Middle Eastern restaurants, long a welcome presence in Connecticut, lately seem to be multiplying. One of the most intriguing is Bab al Salam, which is located in an Orange plaza owned by the New Haven Islamic Center, which also hosts the Orange Farmers’ Market, a Muslim clothing store, a Middle Eastern market with halal butcher, and meeting spaces for events.
Bab al Salam opened in the middle of January. Owners Adnan Akil, a restaurant builder, and Suloman Chater, a restaurateur, both of whom have lived in the U.S. for decades, sought to replicate the food one might find in metropolises like Aleppo or Damascus in their homeland. They seem to have found a grateful audience in Orange.
The restaurant is relatively narrow and deep. The sun-drenched front half encompasses a open kitchen where one can watch much of the food being prepared. Whole chickens marinated overnight in vinegar, white pepper, garlic and red pepper paste cook on the rotisserie, a couple of specials occupy steam trays, and sweet and savory breads and pastries tempt from glass showcases.
A line of tables on the opposite, scenic-photo-festooned wall are occupied by guests who, like ourselves, like to have a bird’s eye view of all the activity, which includes quite a few people picking up takeout orders. Separated by a high, columned, mahogany-stained divider, the rear half of the restaurant is a quieter, dimmer seating area seemingly sought out by families and folks who presumably prefer greater privacy and distance from the action.
The menu, written in English with Arabic subtitles, is fairly extensive. It includes: soups and salads ($3.95-$5.95); appetizers ($2.95-$6.99) and a mixed appetizer platter (small $9.95/large $13.95); rice dishes ($3.50-$4.50); the flat doughs with savory toppings called mana’eesh ($3-$3.50) and the savory filled pastries called fatayer ($1.50-$1.75); vegetarian ($3.95-$4.95) and meat ($6.50-$6.95) sandwiches; lamb ($14.95) and chicken ($5.95-$14.95) platters, three grilled meat platters ($18.95) and platters for two ($19.95-$34.95); dessert pastries ($2-$3); and finally, hot ($2-$3) and cold ($1.50-$2.50) beverages.

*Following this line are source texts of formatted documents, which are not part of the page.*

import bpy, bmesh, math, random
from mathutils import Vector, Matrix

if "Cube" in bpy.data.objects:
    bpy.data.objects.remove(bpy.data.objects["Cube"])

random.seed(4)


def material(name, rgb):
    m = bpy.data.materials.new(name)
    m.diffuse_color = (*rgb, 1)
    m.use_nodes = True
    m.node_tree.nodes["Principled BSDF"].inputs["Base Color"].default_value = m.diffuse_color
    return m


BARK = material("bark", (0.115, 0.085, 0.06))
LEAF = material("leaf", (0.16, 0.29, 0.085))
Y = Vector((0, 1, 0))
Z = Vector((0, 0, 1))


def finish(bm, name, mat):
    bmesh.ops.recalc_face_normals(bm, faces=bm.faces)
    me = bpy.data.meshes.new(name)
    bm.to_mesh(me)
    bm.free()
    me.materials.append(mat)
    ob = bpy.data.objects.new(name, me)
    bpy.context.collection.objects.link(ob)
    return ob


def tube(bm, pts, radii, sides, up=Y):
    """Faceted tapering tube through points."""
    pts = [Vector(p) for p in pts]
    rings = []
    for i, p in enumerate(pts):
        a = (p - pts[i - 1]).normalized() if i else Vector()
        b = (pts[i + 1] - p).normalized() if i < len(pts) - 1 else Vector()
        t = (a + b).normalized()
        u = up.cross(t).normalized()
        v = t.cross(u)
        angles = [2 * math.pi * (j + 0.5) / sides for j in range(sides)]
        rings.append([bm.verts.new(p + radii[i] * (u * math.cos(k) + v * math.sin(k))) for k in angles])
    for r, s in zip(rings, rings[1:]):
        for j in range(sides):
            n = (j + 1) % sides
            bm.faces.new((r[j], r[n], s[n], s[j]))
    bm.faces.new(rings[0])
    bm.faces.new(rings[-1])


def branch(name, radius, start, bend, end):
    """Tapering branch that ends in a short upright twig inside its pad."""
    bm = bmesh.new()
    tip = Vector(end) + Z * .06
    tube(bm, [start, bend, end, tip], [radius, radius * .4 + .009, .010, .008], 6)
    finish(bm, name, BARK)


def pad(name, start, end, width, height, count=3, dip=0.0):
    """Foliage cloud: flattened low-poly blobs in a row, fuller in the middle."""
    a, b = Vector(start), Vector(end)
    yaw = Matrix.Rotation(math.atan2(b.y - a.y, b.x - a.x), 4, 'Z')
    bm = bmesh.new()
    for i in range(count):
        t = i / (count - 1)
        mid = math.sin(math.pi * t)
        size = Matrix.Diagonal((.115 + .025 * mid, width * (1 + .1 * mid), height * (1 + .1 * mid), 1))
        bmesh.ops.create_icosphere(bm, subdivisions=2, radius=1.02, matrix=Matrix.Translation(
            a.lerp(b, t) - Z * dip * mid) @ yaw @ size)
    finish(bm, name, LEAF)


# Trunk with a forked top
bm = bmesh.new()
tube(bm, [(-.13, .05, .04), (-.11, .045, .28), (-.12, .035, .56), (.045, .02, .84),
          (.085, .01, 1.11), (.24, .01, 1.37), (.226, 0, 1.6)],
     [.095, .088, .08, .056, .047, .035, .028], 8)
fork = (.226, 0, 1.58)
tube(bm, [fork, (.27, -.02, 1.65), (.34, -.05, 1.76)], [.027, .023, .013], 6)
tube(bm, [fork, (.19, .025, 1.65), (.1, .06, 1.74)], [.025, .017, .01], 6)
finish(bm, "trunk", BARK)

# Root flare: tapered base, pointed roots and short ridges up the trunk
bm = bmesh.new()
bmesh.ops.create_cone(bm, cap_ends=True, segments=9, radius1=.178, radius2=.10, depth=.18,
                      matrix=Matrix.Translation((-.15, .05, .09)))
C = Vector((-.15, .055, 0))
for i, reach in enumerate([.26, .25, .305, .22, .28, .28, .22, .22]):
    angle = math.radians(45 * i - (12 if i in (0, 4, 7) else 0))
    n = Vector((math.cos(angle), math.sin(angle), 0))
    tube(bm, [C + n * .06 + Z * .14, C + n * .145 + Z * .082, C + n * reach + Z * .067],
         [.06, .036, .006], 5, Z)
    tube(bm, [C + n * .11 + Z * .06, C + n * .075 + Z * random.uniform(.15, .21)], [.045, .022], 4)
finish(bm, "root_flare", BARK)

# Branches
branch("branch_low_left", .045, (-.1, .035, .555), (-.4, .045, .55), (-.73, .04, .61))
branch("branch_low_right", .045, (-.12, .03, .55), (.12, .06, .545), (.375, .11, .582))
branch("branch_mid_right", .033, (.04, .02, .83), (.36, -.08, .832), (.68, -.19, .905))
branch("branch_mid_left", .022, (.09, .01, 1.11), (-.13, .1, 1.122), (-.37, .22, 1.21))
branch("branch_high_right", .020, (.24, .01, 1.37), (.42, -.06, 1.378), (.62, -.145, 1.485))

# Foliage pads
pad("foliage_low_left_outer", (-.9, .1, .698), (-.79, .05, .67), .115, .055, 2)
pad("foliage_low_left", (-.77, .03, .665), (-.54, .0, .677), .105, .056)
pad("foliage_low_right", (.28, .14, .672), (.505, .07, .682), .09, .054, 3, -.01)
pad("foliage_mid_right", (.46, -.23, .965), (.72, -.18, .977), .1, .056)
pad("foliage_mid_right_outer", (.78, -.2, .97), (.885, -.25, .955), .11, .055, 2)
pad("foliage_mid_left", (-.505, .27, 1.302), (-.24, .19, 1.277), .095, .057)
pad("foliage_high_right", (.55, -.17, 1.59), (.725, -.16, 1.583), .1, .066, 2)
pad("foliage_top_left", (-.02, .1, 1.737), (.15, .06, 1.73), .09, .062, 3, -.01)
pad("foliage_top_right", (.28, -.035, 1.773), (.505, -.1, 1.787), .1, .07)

Everything we get to try on our various visits is delicious and supremely fresh, while everything we don’t get to try entices. It occurs to us the foods we’re enjoying originate in the Fertile Crescent, considered the earliest of several cradles of civilization. On our earlier visits, seven grape leaves ($6.99) filled with a rice mixture perfumed with lemon and mint are arranged in a pinwheel. A mini-pizza-like meat mana’eesh ($3.50) is topped with ground beef, onion, tomato and spices. A generously portioned falafel wrap ($4.95) is delightful—the flavors balanced, the chick pea mixture crunchy (we find mushy falafel unpardonable), the pickled vegetables housemade. The perfectly seasoned ground lamb wrap ($6.50) is even better. And we’re fools for the ful mudammas ($4.50), cooked fava beans flavored with diced tomato, parsley and olive oil.
On our review visit, we’re taken great care of by (Turkish) Ayse Yazici. Our appetizer platter ($9.95) teems with muhammara with just a hint of sweetness, perfectly textured hummus, cool refreshing labneh, slightly smoky baba ghanouj, vibrant moutabel, twin grape leaves (these contain meat) and a pair of great olives. Our mixed meat platter ($34.95) overflows with tasty lamb shish kebab and lamb kefta kebab, lemony chicken shish kebab, fragrant chicken shawarma and lamb shawarma, roasted tomato, onion and hot green peppers, and basmati rice. It’s topped with mana’eesh with tomato, parsley and purple onion ($3). Finally, we finish with a flaky, not overly sweet, warbat pastry filled with cheese ($2.50).
“How was everything?” Akil asks afterward. “Did you like it?”
“No,” we demur. “We loved it!”
Bab al Salam, Islamic Center Plaza, 254 Bull Hill Lane, Orange; 475-209-9444